I enjoyed putting together this issue and love to hear your thoughts on the applications of these AI tools and what it means for your futures.
How Taryn Southern sees AI as creative “Collaborator” for students
Taryn Southern is a performer who likes to experiment with cutting-edge technologies. She’s recorded a pop album that she co-wrote with some AI code, for instance, and she’s created a digital clone of herself that she can use to make videos for her popular YouTube channel.
In this podcast, Taryn talks about “why she sees these technologies as transformative, as well as her thoughts on the potential downsides for humans if AI takes a greater role in storytelling and creative expression.”
Designer Philippe Starck uses AI to design the first AI chair
One of my favorite designers, Philippe Starck, used generative AI to design his AI Chair.
As the designer, he fed parameters into the computer - his preferences for weight, shape, material, and production process. Then Starck and AI learned from each other with each design iteration to arrive at the final design.
“In getting to know each other, Starck was teaching the system about design intent while the A.I. was trying to learn as much as possible, in order to be as helpful as possible,” says Mark Davis, a senior director of design futures at Autodesk. “As the relationship between the two matured, the system became a much stronger collaborative partner, and began to anticipate Starck’s preferences and the way he likes to work.”
Read more at Curbed

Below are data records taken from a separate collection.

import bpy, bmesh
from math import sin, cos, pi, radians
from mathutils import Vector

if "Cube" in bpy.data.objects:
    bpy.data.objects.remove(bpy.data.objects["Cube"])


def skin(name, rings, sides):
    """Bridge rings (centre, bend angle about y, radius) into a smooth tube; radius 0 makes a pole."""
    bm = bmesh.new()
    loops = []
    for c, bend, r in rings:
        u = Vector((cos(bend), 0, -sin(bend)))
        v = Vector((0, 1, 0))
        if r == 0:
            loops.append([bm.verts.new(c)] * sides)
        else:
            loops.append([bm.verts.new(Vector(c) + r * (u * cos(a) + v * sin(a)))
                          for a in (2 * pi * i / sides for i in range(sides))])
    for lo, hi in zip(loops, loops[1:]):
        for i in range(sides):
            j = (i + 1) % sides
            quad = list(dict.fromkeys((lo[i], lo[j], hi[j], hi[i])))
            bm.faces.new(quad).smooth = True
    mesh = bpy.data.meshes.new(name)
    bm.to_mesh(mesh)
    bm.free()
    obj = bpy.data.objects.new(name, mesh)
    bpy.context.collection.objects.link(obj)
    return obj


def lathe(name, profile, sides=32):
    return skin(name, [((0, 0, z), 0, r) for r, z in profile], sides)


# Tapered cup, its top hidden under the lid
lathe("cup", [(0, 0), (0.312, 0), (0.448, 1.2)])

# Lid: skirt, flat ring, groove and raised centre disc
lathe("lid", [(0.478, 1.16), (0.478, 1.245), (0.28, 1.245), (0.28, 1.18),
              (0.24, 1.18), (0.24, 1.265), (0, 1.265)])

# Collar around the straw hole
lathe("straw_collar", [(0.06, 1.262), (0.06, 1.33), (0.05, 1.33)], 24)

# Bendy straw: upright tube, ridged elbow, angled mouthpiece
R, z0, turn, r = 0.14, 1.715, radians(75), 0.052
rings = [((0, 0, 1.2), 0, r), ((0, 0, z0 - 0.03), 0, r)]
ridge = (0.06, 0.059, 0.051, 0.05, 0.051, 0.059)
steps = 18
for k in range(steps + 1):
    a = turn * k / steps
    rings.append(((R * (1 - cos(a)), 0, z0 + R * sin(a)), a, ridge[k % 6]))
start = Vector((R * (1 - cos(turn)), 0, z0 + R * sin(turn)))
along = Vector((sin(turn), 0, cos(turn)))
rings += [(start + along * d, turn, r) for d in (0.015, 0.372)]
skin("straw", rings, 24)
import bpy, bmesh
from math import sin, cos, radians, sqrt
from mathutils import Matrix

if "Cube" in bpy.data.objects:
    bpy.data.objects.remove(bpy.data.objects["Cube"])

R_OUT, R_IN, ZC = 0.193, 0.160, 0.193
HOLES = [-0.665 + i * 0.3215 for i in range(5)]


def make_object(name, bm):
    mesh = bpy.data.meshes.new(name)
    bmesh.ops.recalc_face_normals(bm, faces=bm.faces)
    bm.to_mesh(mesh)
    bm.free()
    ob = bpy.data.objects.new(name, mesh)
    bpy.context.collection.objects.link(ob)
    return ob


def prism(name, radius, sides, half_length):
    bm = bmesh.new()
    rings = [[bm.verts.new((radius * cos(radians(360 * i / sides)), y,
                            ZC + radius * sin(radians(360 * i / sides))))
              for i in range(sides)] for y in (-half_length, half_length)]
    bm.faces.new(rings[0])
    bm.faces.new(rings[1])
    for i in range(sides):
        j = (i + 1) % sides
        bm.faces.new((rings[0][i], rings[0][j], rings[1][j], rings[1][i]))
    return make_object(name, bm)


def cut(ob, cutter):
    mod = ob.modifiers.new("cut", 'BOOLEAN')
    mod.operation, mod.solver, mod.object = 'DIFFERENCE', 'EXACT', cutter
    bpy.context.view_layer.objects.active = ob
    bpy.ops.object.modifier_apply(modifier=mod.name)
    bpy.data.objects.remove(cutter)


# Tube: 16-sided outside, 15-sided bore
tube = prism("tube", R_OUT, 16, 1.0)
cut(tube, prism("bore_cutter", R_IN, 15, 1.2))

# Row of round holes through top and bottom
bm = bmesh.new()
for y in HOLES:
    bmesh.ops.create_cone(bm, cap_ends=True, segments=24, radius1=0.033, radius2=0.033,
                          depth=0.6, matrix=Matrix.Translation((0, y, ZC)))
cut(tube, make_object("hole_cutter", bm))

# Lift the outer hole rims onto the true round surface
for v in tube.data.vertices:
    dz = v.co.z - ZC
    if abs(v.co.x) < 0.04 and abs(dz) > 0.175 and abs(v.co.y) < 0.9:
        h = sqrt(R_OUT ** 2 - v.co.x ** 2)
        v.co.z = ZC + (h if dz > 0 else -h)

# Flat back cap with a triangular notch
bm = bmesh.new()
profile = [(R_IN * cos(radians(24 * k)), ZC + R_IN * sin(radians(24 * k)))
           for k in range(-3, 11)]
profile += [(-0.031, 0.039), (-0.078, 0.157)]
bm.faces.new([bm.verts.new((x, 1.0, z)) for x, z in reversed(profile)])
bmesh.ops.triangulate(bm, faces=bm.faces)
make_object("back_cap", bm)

Descript uses AI to make video and podcast editing easier
If you’ve done any video or sound editing with traditional tools like Adobe Premier or iMovie, then you know the tediousness of working with clips, overlays, voice-overs, and timelines.
At first glance, Descript reimagines away the editing desktop into more of a desktop word processing model. Underneath, it uses AI to transcribe video, over dub your voice, and enhance audio quality.
Free access gets you three hours of video transcription so you can try Descript for your video and audio editing.
Using AI to create virtual training and how-to videos
Imagine the production process of creating how-to videos - from finding on-screen talent, setting up a production studio, script writing, and final editing. What if you could do it from your browser starting with a AI virtual spokesperson?
Can a computer draw what you tell it?
The drawings above were created by AI art program, Midjourney, from the text prompts of different “artists”. With AI tools like this, imagine your creative output driven by the imagination of your text descriptions - not your art skills.
Here’s four versions that Midjourney created for me using this simple prompt - “twilight landscape cave volcano dune”.
Play around with Midjourney and ask yourself - what happens to art schools?
Till next time…